All About Jazz Reviews

Craig Taborn (Prezens, at the Vortex (London) ...

Source: Jazz Reviews

Rich Halley 4
Eleven (Pine Eagle Records)

Ches Smith With Craig Taborn And Mat Maneri
The Bell (ECM Records)

Steve Swell
Kanreki: Reflection & Renewal (Not Two Records)

Marbin
Aggressive Hippies (Moonjune Records)

Luís Lopes/Jean-Luc Guionnet
Live At Culturgest (Clean Feed Records)

The Peeled Eye
The Peeled Eye (Shameless)

Giovanni Di Domenico / Peter Jacquemyn / Chris Corsano
A Little Bit Off The Top (NoBusiness Records)

The Necks
Vertigo (Northern Spy Records)

A Celebration of Boulez in NY Reviewed

Pierre Boulez in 2004

Source: The New York Times.

Organized at short notice after the death of Pierre Boulez on Tuesday, “Au Revoir, Pierre,” a tribute concert on Saturday at Le Poisson Rouge, showed off the qualities long associated with Mr. Boulez and his music: seriousness, precision, experimentation.

But most of all, the evening, which raised money for the organization New Music USA, exuded the hopefulness and joyfulness, even playfulness, of Mr. Boulez’s vision. Yes, his explorations of sound and instrumentation were like controlled scientific studies. But they were also like games.

Improvising Beings New Releases

Source: Improvising Beings.

François Tusques, Itaru Oki, Claude Parle, Isabel Juanpera, Le Chant Du Jubjub
http://improvising-beings.bandcamp.com/album/le-chant-du-jubjub

François Tusques’ Ars Poetica, finally! Tusques’ ground-breaking Free Jazz was released half a century ago. His music has been in constant evolution ever since, creating a fascinating and varied landscape. Le Chant Du Jubjub (The Song Of The Jubjub) is a clever re-invention of Lewis Carroll’s poems: while hunting the proverbial Snark, Tusques and his aids, Isabel Juanpera on narration (and lead vocals on the hauntingly beautiful Ballade Des Parfums), Itaru Oki (trumpet, flugelhorn, flutes) and Claude Parle (accordion) will tell you all that you know (and mostly, everything that you don’t) about creation.
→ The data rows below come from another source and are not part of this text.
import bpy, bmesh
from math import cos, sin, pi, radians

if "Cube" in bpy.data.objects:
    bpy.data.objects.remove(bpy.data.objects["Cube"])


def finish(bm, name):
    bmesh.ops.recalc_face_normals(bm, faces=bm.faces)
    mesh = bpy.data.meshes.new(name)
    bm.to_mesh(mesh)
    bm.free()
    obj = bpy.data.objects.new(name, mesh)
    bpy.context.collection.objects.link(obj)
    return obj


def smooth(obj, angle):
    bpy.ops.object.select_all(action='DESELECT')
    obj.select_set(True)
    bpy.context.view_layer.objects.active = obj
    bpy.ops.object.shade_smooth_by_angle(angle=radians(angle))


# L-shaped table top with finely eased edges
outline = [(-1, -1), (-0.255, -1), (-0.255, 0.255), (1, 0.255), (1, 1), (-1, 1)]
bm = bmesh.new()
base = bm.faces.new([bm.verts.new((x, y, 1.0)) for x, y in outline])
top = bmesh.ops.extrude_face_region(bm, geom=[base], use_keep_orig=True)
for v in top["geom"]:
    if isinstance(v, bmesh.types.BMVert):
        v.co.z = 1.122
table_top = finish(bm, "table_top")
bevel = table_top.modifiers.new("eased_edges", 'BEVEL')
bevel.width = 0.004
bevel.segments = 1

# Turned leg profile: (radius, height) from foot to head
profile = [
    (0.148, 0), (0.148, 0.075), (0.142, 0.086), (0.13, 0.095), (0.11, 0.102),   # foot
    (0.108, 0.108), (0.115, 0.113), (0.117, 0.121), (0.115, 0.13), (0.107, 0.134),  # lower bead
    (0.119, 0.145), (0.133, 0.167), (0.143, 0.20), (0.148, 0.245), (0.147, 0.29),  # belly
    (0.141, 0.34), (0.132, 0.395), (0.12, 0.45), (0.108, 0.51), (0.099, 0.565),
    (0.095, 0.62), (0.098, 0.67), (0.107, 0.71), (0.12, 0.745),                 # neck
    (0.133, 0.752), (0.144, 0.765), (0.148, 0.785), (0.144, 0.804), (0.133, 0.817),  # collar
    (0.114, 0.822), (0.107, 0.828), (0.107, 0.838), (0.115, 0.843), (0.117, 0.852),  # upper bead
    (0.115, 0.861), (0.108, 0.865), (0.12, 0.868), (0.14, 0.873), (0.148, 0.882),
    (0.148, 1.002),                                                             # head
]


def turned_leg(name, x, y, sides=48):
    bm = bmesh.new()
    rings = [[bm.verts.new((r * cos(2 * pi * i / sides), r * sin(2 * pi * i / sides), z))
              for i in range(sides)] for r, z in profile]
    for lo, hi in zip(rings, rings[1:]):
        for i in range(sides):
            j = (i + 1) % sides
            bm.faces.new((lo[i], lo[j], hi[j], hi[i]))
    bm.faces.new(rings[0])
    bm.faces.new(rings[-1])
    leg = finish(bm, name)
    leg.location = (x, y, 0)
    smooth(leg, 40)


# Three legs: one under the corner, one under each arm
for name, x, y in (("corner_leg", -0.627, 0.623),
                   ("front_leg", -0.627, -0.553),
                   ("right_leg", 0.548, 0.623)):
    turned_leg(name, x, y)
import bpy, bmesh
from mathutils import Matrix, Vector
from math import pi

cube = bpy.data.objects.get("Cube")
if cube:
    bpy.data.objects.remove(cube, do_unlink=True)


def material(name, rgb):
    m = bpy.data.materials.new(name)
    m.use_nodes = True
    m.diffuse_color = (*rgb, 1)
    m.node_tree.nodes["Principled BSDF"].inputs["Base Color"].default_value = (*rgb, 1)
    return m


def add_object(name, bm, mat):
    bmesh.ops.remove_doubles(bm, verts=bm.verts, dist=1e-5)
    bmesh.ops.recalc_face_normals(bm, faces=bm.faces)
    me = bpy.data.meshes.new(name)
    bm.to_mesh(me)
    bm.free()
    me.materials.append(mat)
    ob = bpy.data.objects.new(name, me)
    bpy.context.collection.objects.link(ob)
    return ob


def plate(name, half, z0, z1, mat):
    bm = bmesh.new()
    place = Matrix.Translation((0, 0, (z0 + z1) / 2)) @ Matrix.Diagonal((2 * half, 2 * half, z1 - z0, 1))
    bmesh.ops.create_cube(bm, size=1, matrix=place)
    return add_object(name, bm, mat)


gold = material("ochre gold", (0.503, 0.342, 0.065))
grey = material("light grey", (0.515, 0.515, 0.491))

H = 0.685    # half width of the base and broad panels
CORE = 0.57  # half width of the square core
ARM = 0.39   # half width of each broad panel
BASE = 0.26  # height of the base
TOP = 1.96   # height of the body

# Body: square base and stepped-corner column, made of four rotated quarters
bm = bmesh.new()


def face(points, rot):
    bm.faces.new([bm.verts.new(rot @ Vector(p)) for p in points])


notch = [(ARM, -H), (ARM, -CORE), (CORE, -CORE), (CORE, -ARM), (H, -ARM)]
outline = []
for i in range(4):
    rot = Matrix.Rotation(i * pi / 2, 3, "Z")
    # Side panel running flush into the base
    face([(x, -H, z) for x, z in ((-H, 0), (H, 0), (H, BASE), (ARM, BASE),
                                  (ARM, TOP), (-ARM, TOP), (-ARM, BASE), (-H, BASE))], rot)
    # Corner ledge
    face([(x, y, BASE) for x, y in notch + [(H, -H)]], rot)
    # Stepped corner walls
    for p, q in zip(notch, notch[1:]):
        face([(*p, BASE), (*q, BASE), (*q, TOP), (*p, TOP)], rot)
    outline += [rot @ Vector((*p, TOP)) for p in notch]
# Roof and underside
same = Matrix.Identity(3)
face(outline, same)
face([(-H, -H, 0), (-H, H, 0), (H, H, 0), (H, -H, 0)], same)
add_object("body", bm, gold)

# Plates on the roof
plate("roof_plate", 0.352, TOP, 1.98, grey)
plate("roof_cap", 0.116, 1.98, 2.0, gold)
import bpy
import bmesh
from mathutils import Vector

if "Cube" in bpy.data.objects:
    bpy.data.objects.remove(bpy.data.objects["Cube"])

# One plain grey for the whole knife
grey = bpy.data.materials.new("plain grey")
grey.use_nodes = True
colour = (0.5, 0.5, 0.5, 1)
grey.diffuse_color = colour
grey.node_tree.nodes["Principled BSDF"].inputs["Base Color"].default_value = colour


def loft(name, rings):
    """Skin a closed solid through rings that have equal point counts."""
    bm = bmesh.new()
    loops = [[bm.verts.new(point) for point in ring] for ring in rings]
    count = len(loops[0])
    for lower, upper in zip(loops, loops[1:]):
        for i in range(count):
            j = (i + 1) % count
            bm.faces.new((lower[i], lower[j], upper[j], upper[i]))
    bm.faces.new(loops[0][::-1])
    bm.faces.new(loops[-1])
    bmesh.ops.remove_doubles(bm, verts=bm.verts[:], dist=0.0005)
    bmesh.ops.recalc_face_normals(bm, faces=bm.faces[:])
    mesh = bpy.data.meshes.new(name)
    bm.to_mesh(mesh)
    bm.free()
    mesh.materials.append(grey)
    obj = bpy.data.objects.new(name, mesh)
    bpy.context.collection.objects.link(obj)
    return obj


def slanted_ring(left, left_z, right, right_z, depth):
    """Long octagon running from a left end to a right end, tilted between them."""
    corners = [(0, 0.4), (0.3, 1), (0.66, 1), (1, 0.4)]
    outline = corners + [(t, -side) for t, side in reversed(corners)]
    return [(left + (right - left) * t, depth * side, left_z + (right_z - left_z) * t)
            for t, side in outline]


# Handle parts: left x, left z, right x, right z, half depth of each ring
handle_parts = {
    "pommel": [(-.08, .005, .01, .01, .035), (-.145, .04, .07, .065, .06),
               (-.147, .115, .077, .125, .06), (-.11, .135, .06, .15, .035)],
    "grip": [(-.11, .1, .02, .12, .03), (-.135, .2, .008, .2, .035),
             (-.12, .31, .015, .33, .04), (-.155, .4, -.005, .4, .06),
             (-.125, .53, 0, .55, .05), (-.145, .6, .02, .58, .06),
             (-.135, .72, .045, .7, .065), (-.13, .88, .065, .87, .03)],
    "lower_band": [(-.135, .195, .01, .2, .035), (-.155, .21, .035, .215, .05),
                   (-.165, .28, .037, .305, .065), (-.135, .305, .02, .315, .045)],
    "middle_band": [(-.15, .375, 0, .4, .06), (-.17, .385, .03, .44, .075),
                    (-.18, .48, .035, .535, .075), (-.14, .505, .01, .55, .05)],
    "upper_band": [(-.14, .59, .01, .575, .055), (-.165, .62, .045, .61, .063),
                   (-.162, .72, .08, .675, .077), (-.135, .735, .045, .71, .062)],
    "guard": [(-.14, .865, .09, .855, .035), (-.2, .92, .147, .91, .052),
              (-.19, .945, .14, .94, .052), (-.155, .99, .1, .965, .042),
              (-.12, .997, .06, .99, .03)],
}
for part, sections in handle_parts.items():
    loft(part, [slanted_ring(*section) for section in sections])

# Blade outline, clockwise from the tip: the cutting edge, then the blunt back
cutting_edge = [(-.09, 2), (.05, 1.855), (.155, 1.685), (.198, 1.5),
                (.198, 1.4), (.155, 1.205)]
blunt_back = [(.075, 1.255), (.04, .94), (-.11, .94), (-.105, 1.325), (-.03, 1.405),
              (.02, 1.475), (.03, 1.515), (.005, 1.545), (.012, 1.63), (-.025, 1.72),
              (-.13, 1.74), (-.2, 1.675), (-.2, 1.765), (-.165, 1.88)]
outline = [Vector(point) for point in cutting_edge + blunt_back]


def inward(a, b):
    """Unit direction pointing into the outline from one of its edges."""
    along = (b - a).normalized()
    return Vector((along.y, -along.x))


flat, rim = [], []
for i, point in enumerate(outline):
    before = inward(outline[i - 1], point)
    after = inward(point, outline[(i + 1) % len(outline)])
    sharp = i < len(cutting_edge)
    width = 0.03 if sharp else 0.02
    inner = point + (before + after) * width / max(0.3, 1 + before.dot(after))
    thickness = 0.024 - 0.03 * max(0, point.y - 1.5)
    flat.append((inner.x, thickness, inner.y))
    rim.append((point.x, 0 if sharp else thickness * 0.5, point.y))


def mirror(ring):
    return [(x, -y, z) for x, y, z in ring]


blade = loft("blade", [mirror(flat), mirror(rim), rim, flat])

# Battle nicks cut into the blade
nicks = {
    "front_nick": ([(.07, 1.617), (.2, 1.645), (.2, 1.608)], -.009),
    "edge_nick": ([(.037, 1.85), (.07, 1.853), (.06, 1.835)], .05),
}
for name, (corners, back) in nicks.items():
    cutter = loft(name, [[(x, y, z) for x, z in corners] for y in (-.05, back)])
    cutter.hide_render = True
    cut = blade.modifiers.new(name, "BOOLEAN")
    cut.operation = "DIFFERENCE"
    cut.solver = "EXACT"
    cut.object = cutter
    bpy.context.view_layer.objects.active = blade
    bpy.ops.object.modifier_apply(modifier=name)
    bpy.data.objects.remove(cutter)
A strong offering from François Tusques, revisiting old favorite themes from Dazibao and Topolitologie as well as featuring a rare venture into total improv.

Keiko Higuchi, Louis Inage, Masa Kawaguchi, Tatsuya Nakatani, Between Dream And Haze
http://improvising-beings.bandcamp.com/album/between-dream-and-haze

Two years after Awai (w/ Yasumune Morishige), a year after the acclaimed Ephemeral As Petals on Utech, Keiko Higuchi delivers another strong collection of the standards you’ve never heard, or maybe as you’ve never heard them… Between Dream And Haze oozes electric, infectious, venimous energy, between darkness and velvet. A stellar cast surrounds here, Tatsuya Nakatani on drums and percussion, the fierce ambassador of Japanese improvisation who needs no introduction, Masami Kawaguchi on guitars, a stalwart of the Tokyo underground since the 1990s (check his numerous appearances on PSF Records, and more recently his New Rock Syndicate; if you think Acid Mothers Temple is all you need to know about psychedelic garage rock this side of the Pacific, you’re wrong!), and Louis Inage, majestic on electric bass (Majutsu No Niwa and Yakochu).

Other Matter (Michel Kristof and Julien Palomo), #1 (Probes) http://improvising-beings.bandcamp.com/album/1-xii-2015-probes

Other Matter (Michel Kristof and Julien Palomo), #1 (Probes)
Other Matter’s latest effort is a digital album. Not that Improvising Beings suddenly gives up on physical recordings, but the sheer length of the work, over 10 hours of music, fits the new format perfectly. This is an album to question the listener’s relationship to music – the way he hears it, what place it really takes in his daily existence. Will you take the trip?

Tomeka Reid Quartet in Philadelphia Reviewed


Source: philly.com.

With her quietly mad improvisations and dedication to lilting melody, Tomeka Reid proves the ferociously innovative female jazz cellist doesn’t stop with Esperanza Spalding. As part of Chicago’s disparate African American avant-garde music scene, Reid played cello for saxophone gods Anthony Braxton and Roscoe Mitchell before turning attentions to her debut album as a leader, the newly released Tomeka Reid Quartet.